11. We do know this: About 52.5 million years ago in what’s now Wyoming, early bat Onchonycteris finneyi was already capable of powered flight.
12. Bats are the only mammals with this trait; they also take to the skies differently than other flying animals. Unlike the more rigid wings of birds and insects, bat wings have multiple joints and move in and out as well as up, down, back and forth with every stroke.
13. One thing bats do have in common with birds: According to research released in June, the outer layer of their skin contains a compound that enhances pliability — handy when flight depends on your flexible wings. No other mammal has this adaptation.
14. You might think echolocation is another defining Chiroptera trait, but not all bats send out sound waves that bounce off prey and potential obstacles to create a picture of their environment.
15. Fruit bats, for example, generally rely on their eyesight to find food. For decades, it was assumed they didn’t echolocate, and most don’t. But a 2014 study found three fruit bat species sometimes use a rudimentary method of echolocation: They make a clicking noise with their wings to navigate in darkness.
16. If not for the Vikings, we might call a bat a “rearmouse.” It derives from the Anglo-Saxon term for the animal, hreáðe-mús. As Norsemen moved into what’s now the United Kingdom, beginning in the ninth century, bakke, of Scandinavian origin, gradually replaced the word and evolved into bat.

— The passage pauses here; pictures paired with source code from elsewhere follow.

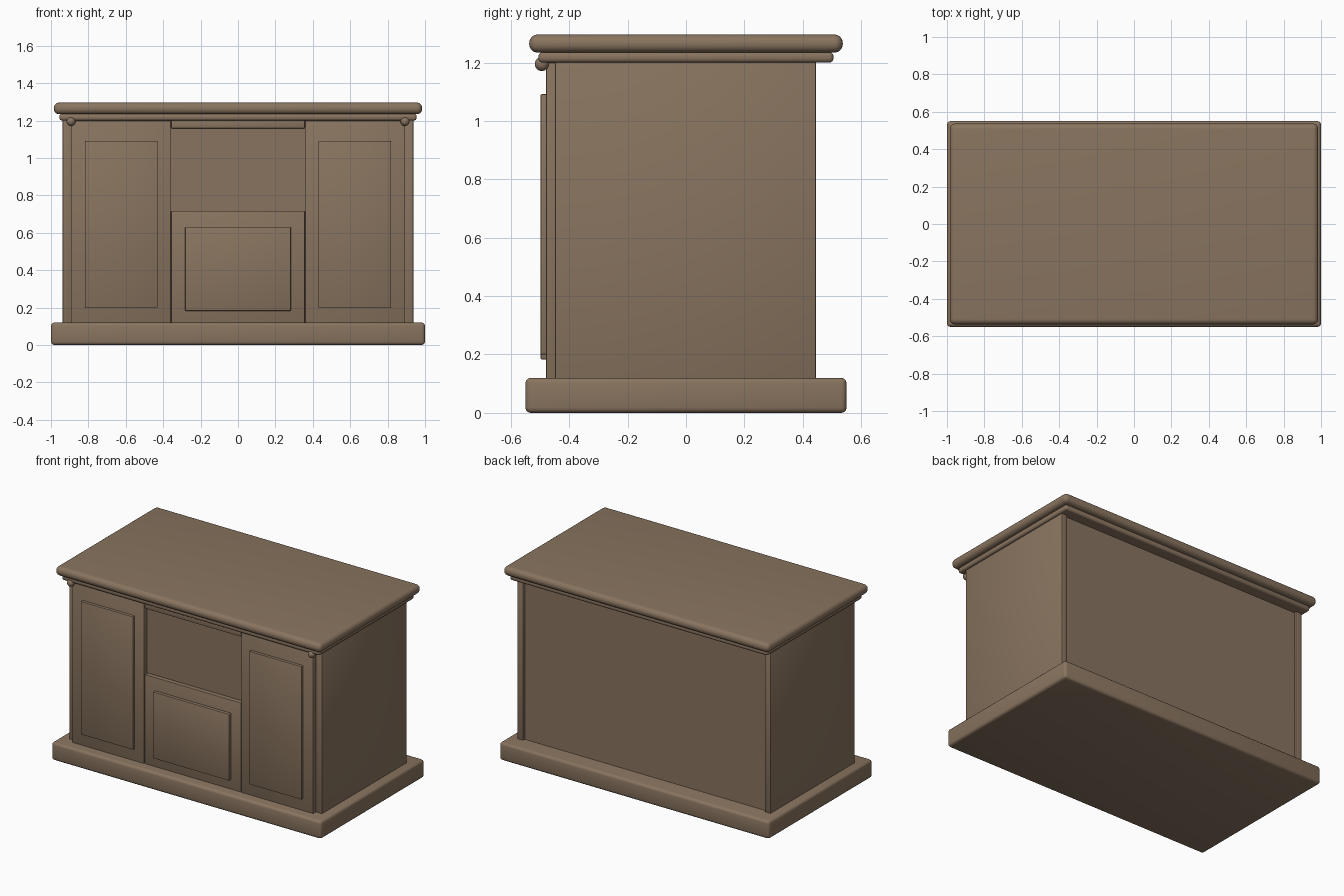
import bpy
import math

old = bpy.data.objects.get("Cube")
if old:
    bpy.data.objects.remove(old, do_unlink=True)

wood = bpy.data.materials.new("brown_wood")
wood.use_nodes = True
colour = (0.25, 0.175, 0.115, 1)
wood.diffuse_color = colour
wood.node_tree.nodes["Principled BSDF"].inputs["Base Color"].default_value = colour


def finish(obj, name):
    obj.name = name
    obj.data.materials.append(wood)
    bpy.ops.object.shade_smooth_by_angle(angle=math.radians(40))


def box(name, x, y, z, bevel=0.004, segments=2):
    """Bevelled box given by its (min, max) extent on each axis."""
    spans = (x, y, z)
    bpy.ops.mesh.primitive_cube_add(size=1, location=[sum(s) / 2 for s in spans])
    obj = bpy.context.object
    obj.scale = [s[1] - s[0] for s in spans]
    bpy.ops.object.transform_apply(location=False, rotation=False, scale=True)
    mod = obj.modifiers.new("rounded_edges", "BEVEL")
    mod.width = bevel
    mod.segments = segments
    bpy.ops.object.modifier_apply(modifier=mod.name)
    finish(obj, name)


# Plinth, moulding and top slab
box("plinth", (-1, 1), (-0.55, 0.55), (0, 0.12), 0.018, 3)
box("top_moulding", (-0.955, 0.955), (-0.505, 0.505), (1.2, 1.236), 0.014, 4)
box("top_slab", (-0.985, 0.985), (-0.537, 0.537), (1.234, 1.296), 0.029, 6)

# Carcass core: its front is the niche back, its rear the recessed back panel
box("carcass", (-0.9, 0.9), (-0.447, 0.428), (0.11, 1.21), 0.002, 1)

# Sides, doors, raised door panels and corner beads
for side, s in (("left", 1), ("right", -1)):
    def span(a, b):
        return tuple(sorted((s * a, s * b)))
    box(side + "_side", span(0.895, 0.938), (-0.449, 0.445), (0.11, 1.205))
    box(side + "_door", span(0.361, 0.893), (-0.479, -0.44), (0.11, 1.2))
    box(side + "_door_panel", span(0.43, 0.818), (-0.498, -0.47), (0.2, 1.092))
    bpy.ops.mesh.primitive_uv_sphere_add(segments=24, ring_count=12, radius=0.024,
                                         location=(s * 0.893, -0.494, 1.195))
    finish(bpy.context.object, side + "_corner_bead")

# Central drawer with raised panel, and the rail above the niche
box("drawer_front", (-0.357, 0.357), (-0.477, -0.44), (0.11, 0.717))
box("drawer_panel", (-0.283, 0.283), (-0.498, -0.47), (0.183, 0.629))
box("niche_rail", (-0.357, 0.357), (-0.475, -0.44), (1.158, 1.205))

17. “Rearmouse” persists colloquially today in areas of Great Britain that never fell under Scandinavian influence, including pockets of Wales and England’s southwest.

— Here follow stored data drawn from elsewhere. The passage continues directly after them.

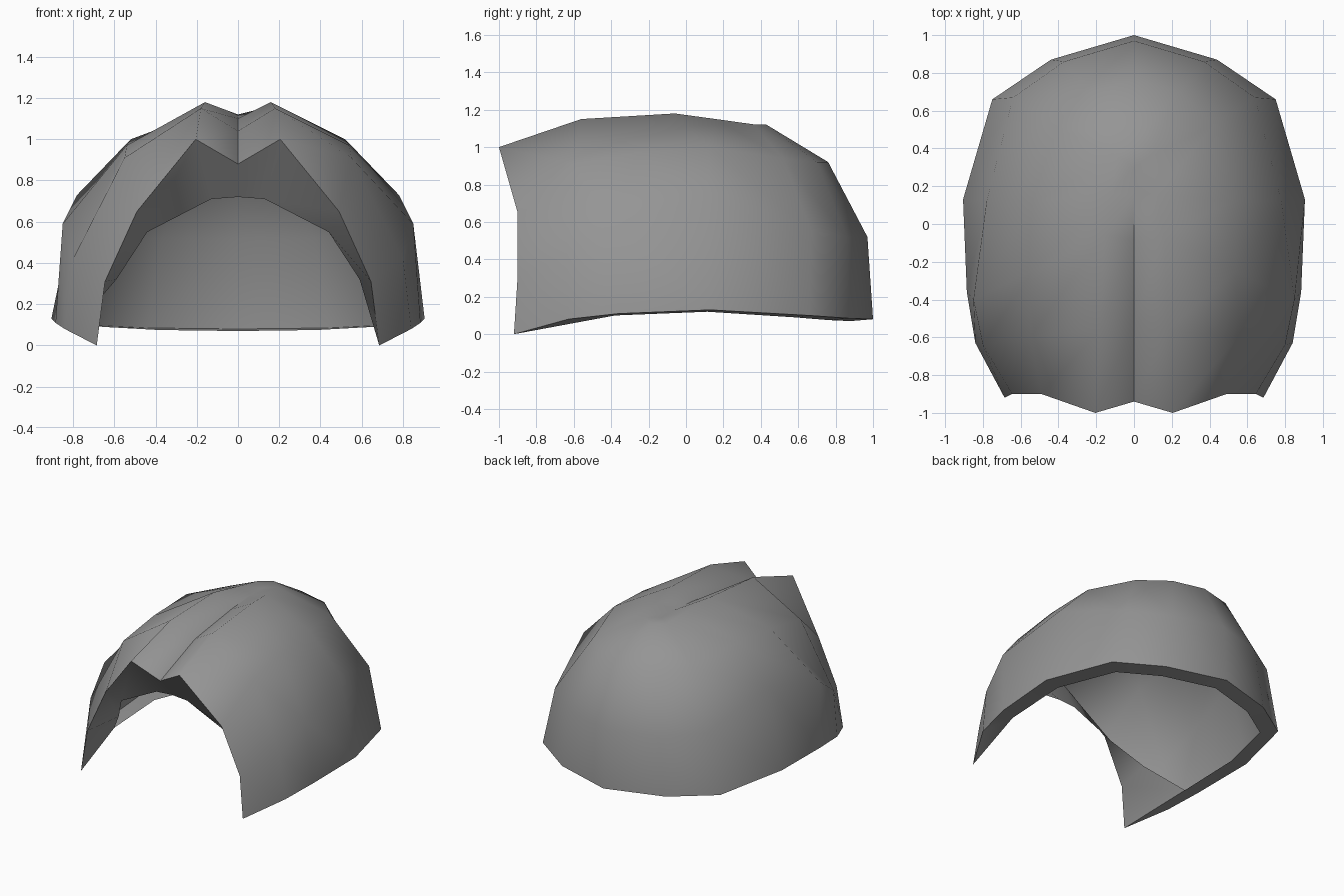
import bpy, bmesh, math

if "Cube" in bpy.data.objects:
    bpy.data.objects.remove(bpy.data.objects["Cube"])

# Half of the outer shell: columns from front edge to back,
# each running rim, side, shoulder, ridge, centre line
OUTER = [
    [(.685, -.92, 0), (.645, -.90, .31), (.49, -.90, .65), (.205, -1, 1.0), (0, -.94, .88)],
    [(.84, -.63, .08), (.80, -.64, .42), (.55, -.60, .91), (.18, -.56, 1.15), (0, -.52, 1.04)],
    [(.885, -.36, .11), (.85, -.40, .59), (.54, -.25, .97), (.16, -.06, 1.18), (0, -.08, 1.10)],
    [(.905, .13, .13), (.78, .12, .73), (.52, .12, 1.0), (.12, .16, 1.15), (0, .16, 1.12)],
    [(.75, .66, .10), (.64, .67, .55), (.42, .52, .94), (.09, .36, 1.122), (0, .30, 1.12)],
    [(.44, .87, .085), (.37, .86, .52), (.24, .70, .92), (0, .43, 1.12), (0, .43, 1.12)],
    [(0, 1, .08), (0, .97, .52), (0, .76, .92), (0, .43, 1.12), (0, .43, 1.12)],
]
# Free inner edge of the bevel around the front opening
OPENING = [(.78, -.38, .10), (.59, -.60, .32), (.44, -.78, .55), (.13, -.80, .71), (0, -.80, .72)]


def face(bm, pts, s):
    uniq = []
    for x, y, z in pts:
        p = (x * s, y, z)
        if p not in uniq:
            uniq.append(p)
    if len(uniq) > 2:
        # reversed on the mirrored side so normals point outwards
        bm.faces.new([bm.verts.new(p) for p in uniq[::s]])


bm = bmesh.new()
columns = OUTER[::-1] + [OPENING]
rim = [c[0] for c in OUTER]
lip = [OPENING[0]] + [(x * .87, y * .88, z - .01) for x, y, z in rim[3:]]
for s in (1, -1):
    # outer shell and front bevel
    for a, b in zip(columns, columns[1:]):
        for j in range(4):
            face(bm, [a[j], a[j + 1], b[j + 1], b[j]], s)
    # folded-in bottom rim
    face(bm, [rim[0], OPENING[0], rim[1]], s)
    face(bm, [rim[1], OPENING[0], rim[2]], s)
    for i in range(4):
        face(bm, [rim[i + 2], lip[i], lip[i + 1], rim[i + 3]], s)
bmesh.ops.remove_doubles(bm, verts=bm.verts, dist=.001)
bmesh.ops.recalc_face_normals(bm, faces=bm.faces)
# keep the outside facing outwards: the face nearest the back wall looks to +y
bm.normal_update()
back = max(bm.faces, key=lambda f: f.calc_center_median().y + f.calc_center_median().z)
if back.normal.z < 0:
    bmesh.ops.reverse_faces(bm, faces=bm.faces)
mesh = bpy.data.meshes.new("cap_shell")
bm.to_mesh(mesh)
bm.free()

shell = bpy.data.objects.new("cap_shell", mesh)
bpy.context.collection.objects.link(shell)
grey = bpy.data.materials.new("mid_grey")
grey.diffuse_color = (.3, .3, .3, 1)
grey.use_nodes = True
grey.node_tree.nodes["Principled BSDF"].inputs["Base Color"].default_value = grey.diffuse_color
mesh.materials.append(grey)

# smooth surface with sharp rim and parting, soft ridges beside the parting
bpy.context.view_layer.objects.active = shell
shell.select_set(True)
bpy.ops.object.shade_smooth_by_angle(angle=math.radians(50))
for e in mesh.edges:
    a, b = (mesh.vertices[i].co for i in e.vertices)
    if min(a.z, b.z) > .85 and abs(a.y - b.y) > .1:
        if abs(a.x) + abs(b.x) < .01:
            e.use_edge_sharp = max(a.y, b.y) < .2
        elif a.x * b.x > 0 and max(abs(a.x), abs(b.x)) < .22:
            e.use_edge_sharp = False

18. Bats jam. Seriously. A 2014 Science study found that when competing for food, Mexican free-tailed bats emit an ultrasonic signal that effectively blocks the sound waves another bat sends out to home in on an insect. The interference causes the rival to miss its target.
19. Something else that’s off-target: the myth that bats get tangled in long hair. Some scholars trace the notion to an early Christian edict that women must cover their heads because their hair attracted demons. Already associated with devilish things, bats were assumed also to have a thing for hair.
One more fiction that makes us batty is the whole vampire thing. Only three of the more than 1,200 bat species are sanguivorous. Any bat you meet is far more likely to eat a mosquito or pollinate fruit than go for your jugular.